**TASK TO COMPLETE:**
If a line in the entries below includes "boxes", pick it out and copy it.

PROVIDED ENTRIES: Begin

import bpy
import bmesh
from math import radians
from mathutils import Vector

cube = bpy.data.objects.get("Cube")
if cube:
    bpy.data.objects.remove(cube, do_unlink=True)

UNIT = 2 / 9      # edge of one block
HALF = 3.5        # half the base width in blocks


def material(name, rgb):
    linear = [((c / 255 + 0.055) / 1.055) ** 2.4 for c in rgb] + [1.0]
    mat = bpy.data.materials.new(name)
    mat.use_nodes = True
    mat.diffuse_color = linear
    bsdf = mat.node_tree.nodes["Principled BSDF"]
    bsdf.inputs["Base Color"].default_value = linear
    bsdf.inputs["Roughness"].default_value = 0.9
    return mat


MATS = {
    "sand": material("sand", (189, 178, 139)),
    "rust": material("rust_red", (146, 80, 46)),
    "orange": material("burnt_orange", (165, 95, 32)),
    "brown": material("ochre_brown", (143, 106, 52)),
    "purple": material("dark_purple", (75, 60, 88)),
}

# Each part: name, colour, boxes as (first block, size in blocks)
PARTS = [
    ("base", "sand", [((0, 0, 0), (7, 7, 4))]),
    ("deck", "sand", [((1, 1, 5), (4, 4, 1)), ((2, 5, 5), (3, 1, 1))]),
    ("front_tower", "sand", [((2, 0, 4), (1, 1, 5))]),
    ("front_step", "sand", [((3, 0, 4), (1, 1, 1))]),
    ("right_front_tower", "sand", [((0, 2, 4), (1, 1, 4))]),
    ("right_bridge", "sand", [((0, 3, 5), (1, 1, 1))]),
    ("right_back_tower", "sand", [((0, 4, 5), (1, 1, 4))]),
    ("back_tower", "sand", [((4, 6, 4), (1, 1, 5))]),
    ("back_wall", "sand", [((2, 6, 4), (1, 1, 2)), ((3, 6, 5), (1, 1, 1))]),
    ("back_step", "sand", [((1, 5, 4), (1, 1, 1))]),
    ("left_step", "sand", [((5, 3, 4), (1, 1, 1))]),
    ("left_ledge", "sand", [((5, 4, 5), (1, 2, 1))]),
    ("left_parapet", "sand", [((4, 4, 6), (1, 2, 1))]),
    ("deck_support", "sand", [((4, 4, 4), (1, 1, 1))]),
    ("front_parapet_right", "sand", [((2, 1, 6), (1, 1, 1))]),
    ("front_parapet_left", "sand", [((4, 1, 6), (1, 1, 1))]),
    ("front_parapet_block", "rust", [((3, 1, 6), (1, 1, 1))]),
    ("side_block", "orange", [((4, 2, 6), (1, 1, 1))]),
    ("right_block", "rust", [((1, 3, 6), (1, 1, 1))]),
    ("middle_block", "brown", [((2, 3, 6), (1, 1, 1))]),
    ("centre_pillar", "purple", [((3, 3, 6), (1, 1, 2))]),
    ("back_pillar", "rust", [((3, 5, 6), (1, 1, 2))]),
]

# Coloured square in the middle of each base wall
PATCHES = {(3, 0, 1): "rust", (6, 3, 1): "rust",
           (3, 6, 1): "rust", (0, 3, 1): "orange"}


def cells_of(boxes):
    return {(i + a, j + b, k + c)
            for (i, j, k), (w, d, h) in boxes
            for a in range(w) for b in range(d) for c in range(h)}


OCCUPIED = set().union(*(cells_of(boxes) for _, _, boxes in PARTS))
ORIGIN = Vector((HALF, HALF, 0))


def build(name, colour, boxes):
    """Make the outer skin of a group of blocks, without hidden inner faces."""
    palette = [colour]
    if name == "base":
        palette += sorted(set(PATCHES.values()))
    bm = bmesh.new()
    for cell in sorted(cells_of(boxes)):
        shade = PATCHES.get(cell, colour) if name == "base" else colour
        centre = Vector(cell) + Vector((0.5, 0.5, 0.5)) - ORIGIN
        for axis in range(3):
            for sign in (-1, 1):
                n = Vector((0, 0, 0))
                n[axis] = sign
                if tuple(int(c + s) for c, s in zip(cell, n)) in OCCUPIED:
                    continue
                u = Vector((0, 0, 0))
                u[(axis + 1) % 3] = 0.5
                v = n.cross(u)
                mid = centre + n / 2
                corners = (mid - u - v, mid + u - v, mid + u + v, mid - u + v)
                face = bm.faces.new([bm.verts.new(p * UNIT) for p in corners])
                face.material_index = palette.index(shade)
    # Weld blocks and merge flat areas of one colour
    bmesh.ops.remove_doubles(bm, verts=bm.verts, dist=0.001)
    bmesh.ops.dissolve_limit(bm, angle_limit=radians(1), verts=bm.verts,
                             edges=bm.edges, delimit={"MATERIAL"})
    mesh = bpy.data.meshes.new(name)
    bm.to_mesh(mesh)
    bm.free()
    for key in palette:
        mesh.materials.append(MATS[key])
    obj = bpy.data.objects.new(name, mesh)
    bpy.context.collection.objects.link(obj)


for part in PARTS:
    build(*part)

PROVIDED ENTRIES: End
PROVIDED ENTRIES: Begin

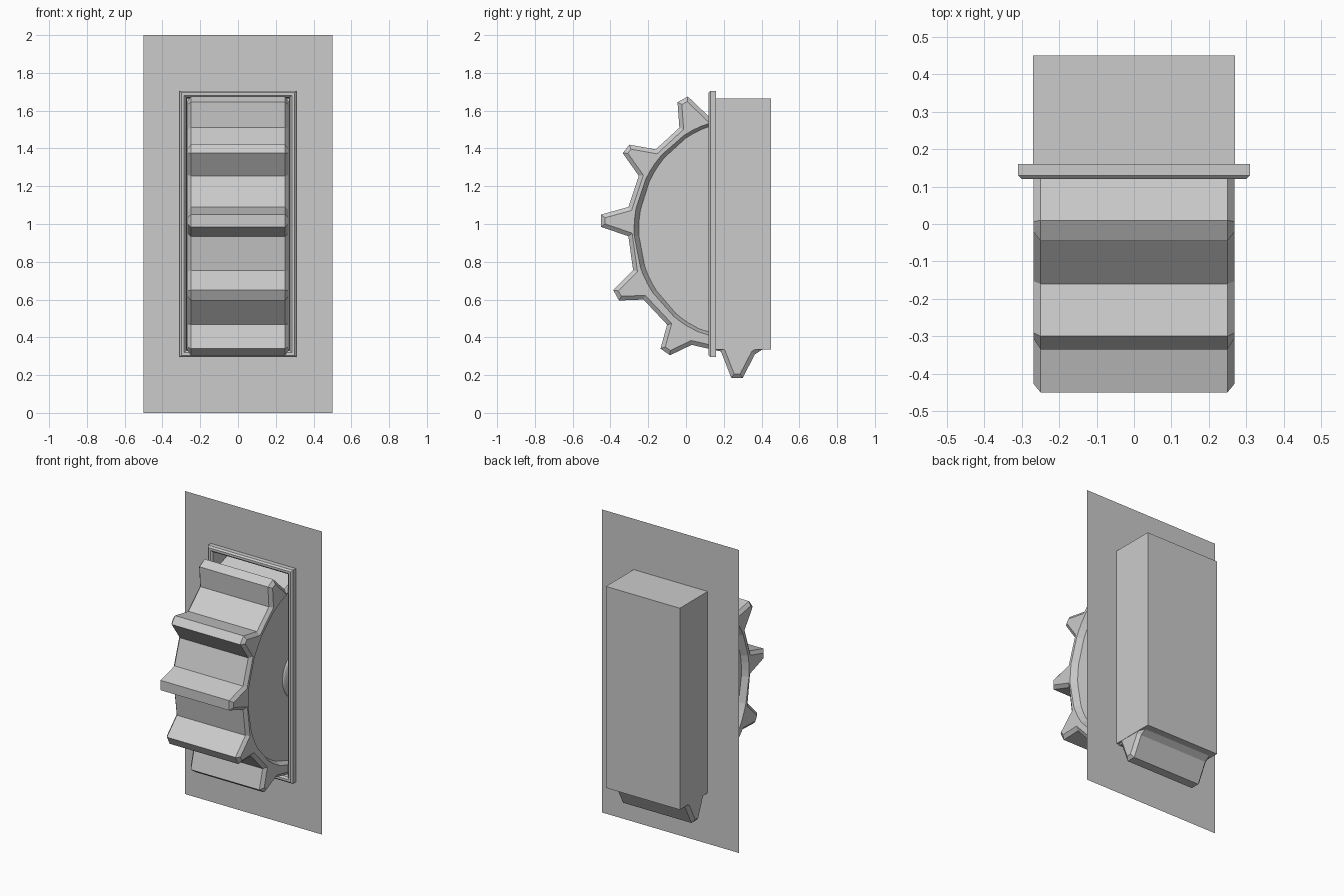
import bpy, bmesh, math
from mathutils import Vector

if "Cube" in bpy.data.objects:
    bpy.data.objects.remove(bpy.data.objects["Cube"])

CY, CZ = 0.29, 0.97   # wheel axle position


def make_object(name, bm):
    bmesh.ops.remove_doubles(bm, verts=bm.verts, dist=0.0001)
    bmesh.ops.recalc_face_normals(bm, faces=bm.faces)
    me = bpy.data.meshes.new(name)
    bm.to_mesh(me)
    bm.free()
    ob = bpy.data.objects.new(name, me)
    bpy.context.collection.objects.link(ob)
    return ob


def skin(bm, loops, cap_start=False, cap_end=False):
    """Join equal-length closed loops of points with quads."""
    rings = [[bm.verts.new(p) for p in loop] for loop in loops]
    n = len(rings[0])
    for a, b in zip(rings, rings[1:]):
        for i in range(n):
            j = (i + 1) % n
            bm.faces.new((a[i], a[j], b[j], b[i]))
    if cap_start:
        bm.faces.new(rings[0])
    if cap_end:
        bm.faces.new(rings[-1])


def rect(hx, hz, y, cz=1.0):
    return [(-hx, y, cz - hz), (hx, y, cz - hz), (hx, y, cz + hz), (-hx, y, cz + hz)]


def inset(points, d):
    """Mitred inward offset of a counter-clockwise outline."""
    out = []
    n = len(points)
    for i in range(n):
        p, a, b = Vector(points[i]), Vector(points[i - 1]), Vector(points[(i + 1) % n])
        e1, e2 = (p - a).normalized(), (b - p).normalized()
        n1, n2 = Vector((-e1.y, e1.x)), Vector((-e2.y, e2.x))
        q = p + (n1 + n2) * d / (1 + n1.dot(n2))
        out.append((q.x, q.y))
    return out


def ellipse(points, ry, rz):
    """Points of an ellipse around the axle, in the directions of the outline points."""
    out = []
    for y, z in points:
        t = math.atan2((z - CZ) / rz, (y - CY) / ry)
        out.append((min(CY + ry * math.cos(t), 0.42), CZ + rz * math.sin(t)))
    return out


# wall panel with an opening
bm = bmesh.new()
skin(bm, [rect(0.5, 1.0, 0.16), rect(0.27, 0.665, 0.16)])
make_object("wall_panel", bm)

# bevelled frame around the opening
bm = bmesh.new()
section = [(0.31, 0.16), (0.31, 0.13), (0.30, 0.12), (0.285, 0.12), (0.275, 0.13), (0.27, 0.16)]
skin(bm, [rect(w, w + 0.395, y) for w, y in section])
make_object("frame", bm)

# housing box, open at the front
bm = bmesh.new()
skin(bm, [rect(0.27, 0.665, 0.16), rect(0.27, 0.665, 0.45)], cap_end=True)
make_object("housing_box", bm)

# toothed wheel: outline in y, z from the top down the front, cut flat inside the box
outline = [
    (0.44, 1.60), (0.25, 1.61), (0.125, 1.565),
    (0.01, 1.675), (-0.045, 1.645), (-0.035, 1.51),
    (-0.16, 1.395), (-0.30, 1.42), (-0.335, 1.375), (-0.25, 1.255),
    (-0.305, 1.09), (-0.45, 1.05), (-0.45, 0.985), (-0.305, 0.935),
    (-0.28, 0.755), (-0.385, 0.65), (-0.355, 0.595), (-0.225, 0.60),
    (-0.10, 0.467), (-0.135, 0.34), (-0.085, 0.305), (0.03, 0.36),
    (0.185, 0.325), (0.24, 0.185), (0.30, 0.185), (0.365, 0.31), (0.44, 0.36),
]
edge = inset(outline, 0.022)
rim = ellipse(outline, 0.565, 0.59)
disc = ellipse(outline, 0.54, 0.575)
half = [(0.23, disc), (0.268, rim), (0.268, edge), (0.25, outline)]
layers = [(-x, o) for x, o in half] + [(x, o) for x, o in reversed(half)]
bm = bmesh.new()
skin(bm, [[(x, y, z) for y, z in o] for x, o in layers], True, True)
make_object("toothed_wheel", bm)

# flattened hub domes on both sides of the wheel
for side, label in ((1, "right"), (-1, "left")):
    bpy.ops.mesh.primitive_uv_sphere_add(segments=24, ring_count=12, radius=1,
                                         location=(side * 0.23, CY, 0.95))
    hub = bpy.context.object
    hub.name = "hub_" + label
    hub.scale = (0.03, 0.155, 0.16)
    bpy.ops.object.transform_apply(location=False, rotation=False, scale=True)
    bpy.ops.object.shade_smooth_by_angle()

PROVIDED ENTRIES: End
PROVIDED ENTRIES: Begin

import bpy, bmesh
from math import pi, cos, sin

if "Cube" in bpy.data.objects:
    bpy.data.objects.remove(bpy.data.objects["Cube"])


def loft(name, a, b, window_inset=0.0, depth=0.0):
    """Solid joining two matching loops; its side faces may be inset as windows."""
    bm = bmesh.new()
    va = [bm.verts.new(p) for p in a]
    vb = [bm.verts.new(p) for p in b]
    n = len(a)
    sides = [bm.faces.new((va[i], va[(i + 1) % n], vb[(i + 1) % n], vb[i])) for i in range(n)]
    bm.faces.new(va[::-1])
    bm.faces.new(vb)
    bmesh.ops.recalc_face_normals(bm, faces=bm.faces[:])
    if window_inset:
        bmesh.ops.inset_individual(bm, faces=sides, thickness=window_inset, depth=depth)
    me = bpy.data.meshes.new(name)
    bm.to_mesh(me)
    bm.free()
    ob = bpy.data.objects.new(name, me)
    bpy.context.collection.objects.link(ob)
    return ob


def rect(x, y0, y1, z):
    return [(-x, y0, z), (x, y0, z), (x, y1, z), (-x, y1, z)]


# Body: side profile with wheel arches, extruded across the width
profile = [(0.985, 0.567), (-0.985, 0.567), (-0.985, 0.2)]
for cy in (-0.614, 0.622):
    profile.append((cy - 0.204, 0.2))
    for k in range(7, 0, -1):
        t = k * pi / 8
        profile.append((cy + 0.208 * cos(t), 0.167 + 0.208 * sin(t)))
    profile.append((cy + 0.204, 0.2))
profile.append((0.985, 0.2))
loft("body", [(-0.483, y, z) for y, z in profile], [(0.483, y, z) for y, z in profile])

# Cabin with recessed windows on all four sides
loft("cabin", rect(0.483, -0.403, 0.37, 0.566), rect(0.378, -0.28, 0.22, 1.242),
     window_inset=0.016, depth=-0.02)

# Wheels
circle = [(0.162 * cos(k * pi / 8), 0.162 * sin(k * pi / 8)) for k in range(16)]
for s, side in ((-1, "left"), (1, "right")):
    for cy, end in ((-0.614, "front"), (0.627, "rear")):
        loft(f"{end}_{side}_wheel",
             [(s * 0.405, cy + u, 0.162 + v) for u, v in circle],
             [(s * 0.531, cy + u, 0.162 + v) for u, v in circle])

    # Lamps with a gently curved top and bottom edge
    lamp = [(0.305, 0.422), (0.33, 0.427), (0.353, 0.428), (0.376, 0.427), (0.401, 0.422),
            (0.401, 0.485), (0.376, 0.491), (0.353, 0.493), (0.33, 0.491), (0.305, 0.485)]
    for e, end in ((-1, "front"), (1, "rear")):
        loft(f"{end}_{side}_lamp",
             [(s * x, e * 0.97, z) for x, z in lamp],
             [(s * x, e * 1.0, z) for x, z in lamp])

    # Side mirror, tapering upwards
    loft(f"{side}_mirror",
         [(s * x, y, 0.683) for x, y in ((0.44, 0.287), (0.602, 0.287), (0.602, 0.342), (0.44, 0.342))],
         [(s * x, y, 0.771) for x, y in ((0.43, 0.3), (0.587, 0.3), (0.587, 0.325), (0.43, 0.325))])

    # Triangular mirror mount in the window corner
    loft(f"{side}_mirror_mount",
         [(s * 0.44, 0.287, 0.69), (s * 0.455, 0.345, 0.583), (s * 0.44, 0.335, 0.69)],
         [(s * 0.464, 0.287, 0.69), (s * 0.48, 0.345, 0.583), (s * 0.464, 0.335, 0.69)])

PROVIDED ENTRIES: End

**SOLUTION TO THE EXERCISE:**
# Each part: name, colour, boxes as (first block, size in blocks)
def cells_of(boxes):
            for (i, j, k), (w, d, h) in boxes
OCCUPIED = set().union(*(cells_of(boxes) for _, _, boxes in PARTS))
def build(name, colour, boxes):
    for cell in sorted(cells_of(boxes)):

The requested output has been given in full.